• The task
Report every line of the records below that contains the word "range".

• Material for this task
......

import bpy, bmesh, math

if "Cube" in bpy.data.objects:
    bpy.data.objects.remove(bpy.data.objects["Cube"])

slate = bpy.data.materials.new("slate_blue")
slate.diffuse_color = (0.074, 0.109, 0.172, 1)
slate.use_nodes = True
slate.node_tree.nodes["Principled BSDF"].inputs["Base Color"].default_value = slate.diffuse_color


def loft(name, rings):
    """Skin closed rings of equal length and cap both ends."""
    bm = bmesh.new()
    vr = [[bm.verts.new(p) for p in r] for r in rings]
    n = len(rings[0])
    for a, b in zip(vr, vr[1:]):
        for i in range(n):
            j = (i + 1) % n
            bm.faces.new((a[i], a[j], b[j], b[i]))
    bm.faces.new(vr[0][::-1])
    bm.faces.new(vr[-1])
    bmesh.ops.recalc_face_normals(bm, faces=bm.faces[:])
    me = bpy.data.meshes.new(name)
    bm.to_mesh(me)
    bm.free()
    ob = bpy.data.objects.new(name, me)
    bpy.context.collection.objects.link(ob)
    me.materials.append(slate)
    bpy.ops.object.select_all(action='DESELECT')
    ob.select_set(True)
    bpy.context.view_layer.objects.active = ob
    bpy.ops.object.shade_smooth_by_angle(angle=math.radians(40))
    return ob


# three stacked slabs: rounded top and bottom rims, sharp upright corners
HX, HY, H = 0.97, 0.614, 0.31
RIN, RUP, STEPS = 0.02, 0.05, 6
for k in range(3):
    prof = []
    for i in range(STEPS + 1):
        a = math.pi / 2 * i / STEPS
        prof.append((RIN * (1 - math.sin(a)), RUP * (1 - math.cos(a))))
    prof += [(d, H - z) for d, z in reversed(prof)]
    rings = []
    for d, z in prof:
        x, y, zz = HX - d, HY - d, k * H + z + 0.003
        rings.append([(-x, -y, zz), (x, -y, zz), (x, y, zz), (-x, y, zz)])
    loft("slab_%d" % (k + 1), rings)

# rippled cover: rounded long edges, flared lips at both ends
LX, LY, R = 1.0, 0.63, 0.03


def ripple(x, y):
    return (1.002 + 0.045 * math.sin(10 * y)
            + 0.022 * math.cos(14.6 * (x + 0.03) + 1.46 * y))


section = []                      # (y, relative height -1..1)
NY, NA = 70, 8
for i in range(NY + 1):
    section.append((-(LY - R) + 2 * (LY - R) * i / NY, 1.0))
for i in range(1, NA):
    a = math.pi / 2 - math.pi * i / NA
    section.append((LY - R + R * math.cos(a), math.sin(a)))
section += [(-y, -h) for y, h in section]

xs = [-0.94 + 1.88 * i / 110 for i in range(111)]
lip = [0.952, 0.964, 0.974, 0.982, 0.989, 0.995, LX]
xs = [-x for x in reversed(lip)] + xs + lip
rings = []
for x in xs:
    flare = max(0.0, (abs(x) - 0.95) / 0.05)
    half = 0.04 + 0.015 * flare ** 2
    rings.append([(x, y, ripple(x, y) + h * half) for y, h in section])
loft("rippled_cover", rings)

......

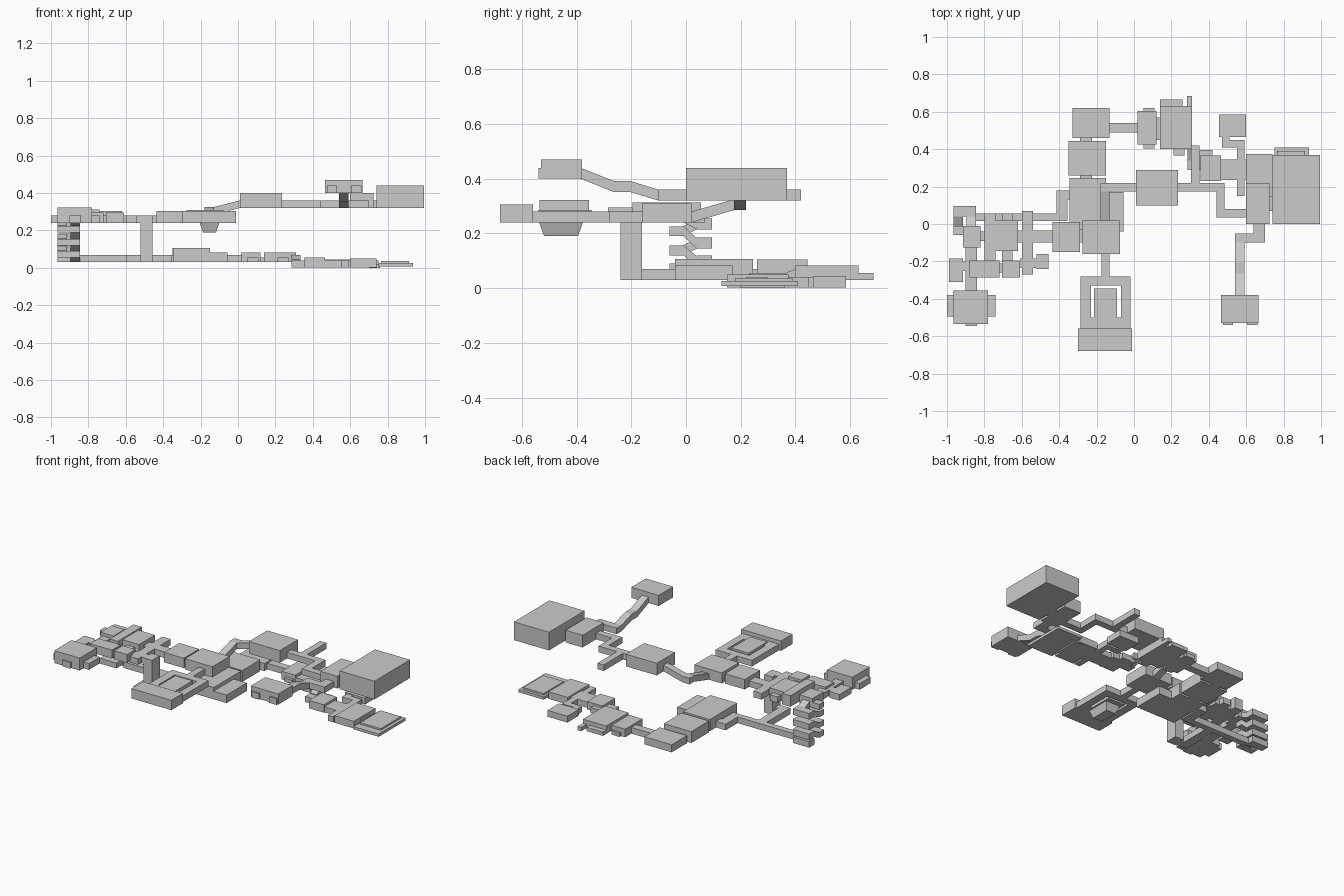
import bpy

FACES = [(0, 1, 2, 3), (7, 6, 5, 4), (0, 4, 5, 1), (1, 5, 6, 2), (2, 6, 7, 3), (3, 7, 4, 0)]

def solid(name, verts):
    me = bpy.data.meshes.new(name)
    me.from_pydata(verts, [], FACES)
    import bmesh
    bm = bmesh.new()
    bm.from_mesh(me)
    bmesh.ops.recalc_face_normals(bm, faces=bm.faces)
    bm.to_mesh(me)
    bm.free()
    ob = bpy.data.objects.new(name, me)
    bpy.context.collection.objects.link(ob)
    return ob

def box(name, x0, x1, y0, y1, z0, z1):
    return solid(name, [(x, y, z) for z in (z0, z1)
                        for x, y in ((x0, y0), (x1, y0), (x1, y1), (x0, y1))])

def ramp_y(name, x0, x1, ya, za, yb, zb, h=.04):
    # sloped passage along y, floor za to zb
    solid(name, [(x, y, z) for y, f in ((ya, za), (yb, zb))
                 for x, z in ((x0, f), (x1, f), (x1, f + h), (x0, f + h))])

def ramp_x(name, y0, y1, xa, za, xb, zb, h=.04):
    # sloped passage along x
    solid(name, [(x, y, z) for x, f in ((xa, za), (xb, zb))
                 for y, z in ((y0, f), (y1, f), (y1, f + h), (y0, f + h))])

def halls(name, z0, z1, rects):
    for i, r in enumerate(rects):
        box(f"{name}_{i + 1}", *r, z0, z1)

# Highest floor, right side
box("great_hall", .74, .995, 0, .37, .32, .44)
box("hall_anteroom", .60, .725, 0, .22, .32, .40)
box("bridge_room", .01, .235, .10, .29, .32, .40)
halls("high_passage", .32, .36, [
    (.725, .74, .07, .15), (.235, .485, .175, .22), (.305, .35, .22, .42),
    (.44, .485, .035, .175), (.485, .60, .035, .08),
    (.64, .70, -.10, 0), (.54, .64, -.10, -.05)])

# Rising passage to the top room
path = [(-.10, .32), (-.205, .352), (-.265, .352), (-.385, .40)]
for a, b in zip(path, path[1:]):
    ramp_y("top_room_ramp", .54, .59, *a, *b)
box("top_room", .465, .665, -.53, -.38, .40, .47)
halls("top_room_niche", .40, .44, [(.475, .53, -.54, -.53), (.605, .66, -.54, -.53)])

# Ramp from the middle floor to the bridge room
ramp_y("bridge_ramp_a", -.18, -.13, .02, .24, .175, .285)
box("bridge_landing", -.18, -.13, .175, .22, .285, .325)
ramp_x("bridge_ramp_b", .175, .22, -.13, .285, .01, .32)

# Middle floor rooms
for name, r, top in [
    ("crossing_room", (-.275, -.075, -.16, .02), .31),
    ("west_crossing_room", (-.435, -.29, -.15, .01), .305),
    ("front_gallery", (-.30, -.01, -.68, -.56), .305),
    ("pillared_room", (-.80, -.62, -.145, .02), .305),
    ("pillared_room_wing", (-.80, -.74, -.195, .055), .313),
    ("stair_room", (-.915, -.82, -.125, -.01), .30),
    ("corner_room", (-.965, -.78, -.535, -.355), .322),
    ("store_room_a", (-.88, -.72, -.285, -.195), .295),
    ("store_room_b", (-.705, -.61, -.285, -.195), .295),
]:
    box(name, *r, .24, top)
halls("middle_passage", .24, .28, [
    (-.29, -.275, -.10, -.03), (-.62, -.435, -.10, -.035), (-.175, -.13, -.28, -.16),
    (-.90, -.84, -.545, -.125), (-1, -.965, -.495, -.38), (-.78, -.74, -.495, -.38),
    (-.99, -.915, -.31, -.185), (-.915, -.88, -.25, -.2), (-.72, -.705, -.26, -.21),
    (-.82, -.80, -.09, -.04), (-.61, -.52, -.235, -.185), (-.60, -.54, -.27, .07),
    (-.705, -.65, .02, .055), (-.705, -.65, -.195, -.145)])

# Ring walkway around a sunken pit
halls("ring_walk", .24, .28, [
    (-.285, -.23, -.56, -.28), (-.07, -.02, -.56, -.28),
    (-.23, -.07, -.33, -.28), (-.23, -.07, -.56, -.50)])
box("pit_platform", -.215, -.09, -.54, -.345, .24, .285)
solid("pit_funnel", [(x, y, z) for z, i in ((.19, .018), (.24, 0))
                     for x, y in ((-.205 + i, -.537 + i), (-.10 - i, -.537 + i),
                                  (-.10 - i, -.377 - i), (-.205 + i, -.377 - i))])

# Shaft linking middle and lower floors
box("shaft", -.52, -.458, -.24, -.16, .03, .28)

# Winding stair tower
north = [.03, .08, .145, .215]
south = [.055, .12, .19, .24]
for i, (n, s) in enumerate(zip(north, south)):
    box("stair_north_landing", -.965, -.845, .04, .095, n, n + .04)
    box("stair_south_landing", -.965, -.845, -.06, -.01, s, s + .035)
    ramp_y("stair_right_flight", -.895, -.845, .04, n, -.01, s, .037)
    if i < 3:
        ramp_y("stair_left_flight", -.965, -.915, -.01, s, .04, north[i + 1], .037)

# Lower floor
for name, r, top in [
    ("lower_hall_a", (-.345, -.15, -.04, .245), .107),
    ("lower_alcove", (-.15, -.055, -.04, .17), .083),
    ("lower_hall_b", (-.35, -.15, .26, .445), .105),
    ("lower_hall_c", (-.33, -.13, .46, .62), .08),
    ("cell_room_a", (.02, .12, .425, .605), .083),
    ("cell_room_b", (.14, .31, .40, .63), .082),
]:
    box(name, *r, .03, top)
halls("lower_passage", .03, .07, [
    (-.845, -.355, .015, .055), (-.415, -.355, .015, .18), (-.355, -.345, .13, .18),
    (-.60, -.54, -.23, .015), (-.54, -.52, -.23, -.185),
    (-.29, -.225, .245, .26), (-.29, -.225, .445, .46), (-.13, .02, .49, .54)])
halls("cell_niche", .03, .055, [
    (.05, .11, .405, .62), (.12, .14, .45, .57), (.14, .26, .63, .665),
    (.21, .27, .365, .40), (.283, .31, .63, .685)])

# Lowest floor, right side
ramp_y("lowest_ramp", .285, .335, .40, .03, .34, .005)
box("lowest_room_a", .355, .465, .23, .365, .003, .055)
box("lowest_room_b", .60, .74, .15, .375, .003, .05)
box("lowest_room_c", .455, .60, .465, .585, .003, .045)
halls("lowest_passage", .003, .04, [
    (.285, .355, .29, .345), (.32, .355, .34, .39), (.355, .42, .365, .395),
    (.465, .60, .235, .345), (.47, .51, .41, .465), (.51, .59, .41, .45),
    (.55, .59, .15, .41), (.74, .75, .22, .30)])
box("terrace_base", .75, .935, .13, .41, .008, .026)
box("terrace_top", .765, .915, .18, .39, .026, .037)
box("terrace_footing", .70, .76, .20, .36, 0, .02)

......

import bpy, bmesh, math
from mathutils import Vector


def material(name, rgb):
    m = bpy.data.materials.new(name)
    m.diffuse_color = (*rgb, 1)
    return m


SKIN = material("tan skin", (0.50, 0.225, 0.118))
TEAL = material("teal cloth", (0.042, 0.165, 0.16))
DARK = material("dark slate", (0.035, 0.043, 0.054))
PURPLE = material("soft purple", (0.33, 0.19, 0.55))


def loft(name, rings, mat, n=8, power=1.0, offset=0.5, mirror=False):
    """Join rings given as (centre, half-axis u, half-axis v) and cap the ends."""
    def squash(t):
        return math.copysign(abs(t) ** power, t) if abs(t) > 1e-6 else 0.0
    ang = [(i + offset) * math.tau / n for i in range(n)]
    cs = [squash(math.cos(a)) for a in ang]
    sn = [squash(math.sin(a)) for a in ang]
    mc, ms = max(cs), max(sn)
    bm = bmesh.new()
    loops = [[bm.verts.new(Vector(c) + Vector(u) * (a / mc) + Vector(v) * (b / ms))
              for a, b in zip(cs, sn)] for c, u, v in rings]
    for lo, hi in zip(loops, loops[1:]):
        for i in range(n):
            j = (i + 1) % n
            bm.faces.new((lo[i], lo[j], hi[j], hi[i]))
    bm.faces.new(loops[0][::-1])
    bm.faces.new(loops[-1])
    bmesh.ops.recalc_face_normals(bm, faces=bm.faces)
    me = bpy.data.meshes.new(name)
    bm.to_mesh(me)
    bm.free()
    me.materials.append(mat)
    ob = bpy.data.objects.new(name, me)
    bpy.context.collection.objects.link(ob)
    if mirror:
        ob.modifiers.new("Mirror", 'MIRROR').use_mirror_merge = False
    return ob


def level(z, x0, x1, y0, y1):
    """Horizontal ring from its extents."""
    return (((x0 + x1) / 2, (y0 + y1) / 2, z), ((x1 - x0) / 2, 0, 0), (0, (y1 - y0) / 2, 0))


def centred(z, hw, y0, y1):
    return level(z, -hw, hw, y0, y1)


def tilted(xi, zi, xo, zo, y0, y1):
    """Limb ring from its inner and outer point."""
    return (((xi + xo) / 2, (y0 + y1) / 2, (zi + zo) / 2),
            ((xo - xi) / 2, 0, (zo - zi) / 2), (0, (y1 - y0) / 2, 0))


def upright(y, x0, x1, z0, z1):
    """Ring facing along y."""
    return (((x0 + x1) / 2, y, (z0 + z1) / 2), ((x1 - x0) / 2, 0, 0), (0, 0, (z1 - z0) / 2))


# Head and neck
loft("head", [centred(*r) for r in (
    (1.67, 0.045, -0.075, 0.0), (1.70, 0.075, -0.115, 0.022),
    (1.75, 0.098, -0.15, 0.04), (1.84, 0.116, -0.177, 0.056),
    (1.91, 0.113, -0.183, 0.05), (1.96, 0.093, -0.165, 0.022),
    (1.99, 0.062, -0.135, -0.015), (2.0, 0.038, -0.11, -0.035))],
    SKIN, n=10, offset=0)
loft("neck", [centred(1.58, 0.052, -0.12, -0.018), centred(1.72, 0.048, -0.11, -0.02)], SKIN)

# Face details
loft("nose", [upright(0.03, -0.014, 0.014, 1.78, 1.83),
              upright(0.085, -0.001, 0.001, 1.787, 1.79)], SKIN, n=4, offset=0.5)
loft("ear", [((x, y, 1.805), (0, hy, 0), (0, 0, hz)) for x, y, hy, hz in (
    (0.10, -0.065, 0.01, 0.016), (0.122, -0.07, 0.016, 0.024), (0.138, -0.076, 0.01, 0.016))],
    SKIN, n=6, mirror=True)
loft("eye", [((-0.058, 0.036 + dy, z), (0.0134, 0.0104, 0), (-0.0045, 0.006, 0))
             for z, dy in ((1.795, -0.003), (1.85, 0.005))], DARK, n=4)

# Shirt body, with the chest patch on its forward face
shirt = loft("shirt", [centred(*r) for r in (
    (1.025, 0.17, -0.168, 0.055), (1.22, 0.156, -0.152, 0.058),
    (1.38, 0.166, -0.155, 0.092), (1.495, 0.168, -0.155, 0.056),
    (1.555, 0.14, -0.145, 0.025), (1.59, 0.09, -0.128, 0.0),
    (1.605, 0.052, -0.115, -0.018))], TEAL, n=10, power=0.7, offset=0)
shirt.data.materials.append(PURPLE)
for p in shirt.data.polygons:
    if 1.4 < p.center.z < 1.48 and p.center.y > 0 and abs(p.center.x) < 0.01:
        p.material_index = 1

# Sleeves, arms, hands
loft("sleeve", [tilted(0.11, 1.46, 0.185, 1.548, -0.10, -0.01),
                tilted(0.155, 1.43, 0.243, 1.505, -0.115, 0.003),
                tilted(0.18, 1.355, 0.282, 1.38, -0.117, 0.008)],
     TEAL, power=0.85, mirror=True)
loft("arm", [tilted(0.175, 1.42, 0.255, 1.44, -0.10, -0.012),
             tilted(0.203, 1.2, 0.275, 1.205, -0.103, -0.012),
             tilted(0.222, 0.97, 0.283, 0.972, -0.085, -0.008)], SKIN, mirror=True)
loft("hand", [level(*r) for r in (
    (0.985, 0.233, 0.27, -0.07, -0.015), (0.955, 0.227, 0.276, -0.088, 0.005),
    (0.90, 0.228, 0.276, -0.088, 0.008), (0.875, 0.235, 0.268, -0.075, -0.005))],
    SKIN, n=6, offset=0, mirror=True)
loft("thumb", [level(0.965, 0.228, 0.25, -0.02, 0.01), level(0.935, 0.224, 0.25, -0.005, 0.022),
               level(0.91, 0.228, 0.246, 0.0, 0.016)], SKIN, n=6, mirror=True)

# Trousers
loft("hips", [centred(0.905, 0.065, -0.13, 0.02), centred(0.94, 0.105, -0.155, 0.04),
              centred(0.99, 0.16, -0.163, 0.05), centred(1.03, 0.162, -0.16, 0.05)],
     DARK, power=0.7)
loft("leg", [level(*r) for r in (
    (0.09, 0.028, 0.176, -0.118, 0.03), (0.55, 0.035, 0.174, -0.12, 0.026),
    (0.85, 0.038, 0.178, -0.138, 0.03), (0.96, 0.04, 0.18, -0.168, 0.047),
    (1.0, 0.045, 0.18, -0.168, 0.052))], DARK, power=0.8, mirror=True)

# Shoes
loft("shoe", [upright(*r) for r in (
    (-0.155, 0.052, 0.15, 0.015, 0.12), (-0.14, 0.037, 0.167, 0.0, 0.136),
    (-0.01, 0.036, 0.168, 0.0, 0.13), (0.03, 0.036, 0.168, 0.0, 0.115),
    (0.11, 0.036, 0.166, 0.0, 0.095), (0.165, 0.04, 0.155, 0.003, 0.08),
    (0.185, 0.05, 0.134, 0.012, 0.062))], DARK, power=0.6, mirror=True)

......

• Answer area
        for i in range(n):
for k in range(3):
    for i in range(STEPS + 1):
for i in range(NY + 1):
for i in range(1, NA):
xs = [-0.94 + 1.88 * i / 110 for i in range(111)]
    ang = [(i + offset) * math.tau / n for i in range(n)]
        for i in range(n):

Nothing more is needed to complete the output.